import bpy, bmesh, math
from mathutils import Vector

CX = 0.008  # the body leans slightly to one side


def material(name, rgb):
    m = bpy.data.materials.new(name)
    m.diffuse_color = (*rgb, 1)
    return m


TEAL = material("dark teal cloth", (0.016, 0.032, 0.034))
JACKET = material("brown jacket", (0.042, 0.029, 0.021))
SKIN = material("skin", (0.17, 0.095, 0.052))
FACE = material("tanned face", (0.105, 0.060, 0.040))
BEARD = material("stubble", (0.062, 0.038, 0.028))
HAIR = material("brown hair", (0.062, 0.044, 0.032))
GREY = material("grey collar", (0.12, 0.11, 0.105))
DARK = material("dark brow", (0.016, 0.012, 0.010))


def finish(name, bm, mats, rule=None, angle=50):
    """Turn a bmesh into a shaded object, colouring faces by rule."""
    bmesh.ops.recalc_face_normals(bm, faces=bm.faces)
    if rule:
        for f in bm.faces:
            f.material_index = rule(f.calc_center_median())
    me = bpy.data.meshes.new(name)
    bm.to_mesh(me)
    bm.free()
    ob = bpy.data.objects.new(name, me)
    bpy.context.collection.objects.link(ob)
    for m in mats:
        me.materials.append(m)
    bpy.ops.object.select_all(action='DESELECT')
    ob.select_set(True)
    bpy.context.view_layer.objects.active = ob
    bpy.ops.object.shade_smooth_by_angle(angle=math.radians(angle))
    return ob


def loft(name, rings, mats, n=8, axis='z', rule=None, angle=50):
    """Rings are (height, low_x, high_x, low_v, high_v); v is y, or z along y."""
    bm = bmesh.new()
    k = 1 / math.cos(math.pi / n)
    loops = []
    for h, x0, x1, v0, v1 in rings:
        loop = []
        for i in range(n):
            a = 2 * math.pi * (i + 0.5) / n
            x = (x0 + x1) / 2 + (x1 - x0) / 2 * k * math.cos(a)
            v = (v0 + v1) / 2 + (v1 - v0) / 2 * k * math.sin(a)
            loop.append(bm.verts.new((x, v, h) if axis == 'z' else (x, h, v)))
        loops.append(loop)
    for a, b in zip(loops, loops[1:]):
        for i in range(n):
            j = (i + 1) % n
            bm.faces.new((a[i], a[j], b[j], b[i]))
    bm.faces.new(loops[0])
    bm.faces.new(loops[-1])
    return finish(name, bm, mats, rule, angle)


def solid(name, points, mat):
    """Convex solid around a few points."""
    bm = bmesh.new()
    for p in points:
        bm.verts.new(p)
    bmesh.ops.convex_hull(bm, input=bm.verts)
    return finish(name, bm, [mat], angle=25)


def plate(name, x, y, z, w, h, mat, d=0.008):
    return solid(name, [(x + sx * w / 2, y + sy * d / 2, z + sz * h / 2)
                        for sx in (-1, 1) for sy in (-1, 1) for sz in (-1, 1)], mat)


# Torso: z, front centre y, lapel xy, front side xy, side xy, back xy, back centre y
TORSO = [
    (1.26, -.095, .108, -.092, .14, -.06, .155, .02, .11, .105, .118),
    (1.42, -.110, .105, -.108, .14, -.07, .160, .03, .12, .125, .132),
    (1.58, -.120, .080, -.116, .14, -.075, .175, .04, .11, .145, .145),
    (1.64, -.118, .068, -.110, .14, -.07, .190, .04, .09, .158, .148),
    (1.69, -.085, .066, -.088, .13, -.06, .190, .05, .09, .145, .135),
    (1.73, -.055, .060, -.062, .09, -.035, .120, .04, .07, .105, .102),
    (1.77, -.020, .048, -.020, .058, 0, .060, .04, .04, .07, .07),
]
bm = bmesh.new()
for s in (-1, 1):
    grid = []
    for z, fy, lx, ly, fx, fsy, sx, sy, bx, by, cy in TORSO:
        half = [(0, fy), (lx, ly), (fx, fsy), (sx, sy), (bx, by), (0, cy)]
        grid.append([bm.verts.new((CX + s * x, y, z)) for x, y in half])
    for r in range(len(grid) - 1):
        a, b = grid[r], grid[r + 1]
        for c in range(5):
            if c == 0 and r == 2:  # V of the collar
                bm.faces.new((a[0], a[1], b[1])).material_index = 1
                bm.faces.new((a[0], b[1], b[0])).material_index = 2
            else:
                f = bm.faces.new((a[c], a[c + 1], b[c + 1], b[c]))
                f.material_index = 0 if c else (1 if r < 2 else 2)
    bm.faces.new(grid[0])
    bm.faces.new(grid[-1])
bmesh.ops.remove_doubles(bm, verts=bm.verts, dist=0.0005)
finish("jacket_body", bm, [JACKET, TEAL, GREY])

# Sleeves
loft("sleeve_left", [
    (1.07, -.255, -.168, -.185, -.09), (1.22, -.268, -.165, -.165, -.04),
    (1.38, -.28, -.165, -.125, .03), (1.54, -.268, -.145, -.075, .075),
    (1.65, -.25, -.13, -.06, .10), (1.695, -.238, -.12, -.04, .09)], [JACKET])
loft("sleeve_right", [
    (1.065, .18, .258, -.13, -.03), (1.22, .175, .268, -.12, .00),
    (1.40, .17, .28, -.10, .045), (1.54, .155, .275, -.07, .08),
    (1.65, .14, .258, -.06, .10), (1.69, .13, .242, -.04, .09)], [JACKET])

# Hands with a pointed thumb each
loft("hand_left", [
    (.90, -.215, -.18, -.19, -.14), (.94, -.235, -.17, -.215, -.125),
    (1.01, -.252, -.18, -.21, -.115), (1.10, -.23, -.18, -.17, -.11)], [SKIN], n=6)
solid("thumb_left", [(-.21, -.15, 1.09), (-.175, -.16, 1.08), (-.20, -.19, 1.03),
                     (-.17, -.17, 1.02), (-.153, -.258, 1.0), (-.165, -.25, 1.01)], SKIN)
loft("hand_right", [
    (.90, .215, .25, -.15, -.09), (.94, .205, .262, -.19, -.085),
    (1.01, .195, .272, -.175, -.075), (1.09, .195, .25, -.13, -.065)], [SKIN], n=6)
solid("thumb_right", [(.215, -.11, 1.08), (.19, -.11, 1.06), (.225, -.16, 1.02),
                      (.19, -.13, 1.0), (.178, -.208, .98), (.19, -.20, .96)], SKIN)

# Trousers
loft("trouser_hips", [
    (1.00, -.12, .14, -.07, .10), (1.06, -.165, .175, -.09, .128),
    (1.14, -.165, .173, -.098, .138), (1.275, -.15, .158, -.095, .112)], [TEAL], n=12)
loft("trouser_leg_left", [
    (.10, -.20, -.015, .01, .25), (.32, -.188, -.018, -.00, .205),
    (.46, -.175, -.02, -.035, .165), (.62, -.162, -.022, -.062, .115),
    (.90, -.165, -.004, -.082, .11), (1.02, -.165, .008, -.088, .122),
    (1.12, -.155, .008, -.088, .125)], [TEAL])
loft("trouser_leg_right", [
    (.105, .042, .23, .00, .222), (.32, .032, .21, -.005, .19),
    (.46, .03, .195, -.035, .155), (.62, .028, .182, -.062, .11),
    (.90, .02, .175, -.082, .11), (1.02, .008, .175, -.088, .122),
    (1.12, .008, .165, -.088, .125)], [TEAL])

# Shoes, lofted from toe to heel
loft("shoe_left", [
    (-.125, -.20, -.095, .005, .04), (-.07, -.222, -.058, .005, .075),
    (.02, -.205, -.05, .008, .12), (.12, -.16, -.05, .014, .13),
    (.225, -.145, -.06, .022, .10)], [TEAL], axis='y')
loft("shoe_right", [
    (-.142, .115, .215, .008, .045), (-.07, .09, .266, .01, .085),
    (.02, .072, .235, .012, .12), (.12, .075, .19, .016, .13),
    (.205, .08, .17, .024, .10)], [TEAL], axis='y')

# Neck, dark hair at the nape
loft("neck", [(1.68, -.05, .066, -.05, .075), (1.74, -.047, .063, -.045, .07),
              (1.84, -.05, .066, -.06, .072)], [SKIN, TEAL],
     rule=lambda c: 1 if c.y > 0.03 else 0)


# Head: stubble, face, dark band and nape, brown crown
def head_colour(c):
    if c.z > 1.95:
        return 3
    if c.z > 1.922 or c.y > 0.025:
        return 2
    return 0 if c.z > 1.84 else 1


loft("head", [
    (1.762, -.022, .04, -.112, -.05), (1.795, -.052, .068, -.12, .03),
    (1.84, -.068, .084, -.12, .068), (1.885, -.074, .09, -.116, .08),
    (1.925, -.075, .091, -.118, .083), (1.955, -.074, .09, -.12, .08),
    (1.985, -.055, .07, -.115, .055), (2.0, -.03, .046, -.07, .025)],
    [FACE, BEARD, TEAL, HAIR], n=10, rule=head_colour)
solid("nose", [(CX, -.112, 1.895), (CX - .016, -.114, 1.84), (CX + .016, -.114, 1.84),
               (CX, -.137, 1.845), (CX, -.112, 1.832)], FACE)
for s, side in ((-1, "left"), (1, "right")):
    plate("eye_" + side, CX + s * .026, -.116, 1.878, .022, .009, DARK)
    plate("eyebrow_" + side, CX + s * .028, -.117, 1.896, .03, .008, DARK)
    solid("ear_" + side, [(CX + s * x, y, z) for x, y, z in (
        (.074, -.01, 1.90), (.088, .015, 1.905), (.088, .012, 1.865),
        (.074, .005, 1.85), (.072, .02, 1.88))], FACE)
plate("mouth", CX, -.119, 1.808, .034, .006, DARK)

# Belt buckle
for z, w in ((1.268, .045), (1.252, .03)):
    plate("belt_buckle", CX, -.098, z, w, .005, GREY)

Task objective
Using the data above, reproduce exactly the lines between those holding "for h, x0, x1, v0, v1" and "return solid(name, [(x", inclusive, and no others.

Completed exercise
    for h, x0, x1, v0, v1 in rings:
        loop = []
        for i in range(n):
            a = 2 * math.pi * (i + 0.5) / n
            x = (x0 + x1) / 2 + (x1 - x0) / 2 * k * math.cos(a)
            v = (v0 + v1) / 2 + (v1 - v0) / 2 * k * math.sin(a)
            loop.append(bm.verts.new((x, v, h) if axis == 'z' else (x, h, v)))
        loops.append(loop)
    for a, b in zip(loops, loops[1:]):
        for i in range(n):
            j = (i + 1) % n
            bm.faces.new((a[i], a[j], b[j], b[i]))
    bm.faces.new(loops[0])
    bm.faces.new(loops[-1])
    return finish(name, bm, mats, rule, angle)


def solid(name, points, mat):
    """Convex solid around a few points."""
    bm = bmesh.new()
    for p in points:
        bm.verts.new(p)
    bmesh.ops.convex_hull(bm, input=bm.verts)
    return finish(name, bm, [mat], angle=25)


def plate(name, x, y, z, w, h, mat, d=0.008):
    return solid(name, [(x + sx * w / 2, y + sy * d / 2, z + sz * h / 2)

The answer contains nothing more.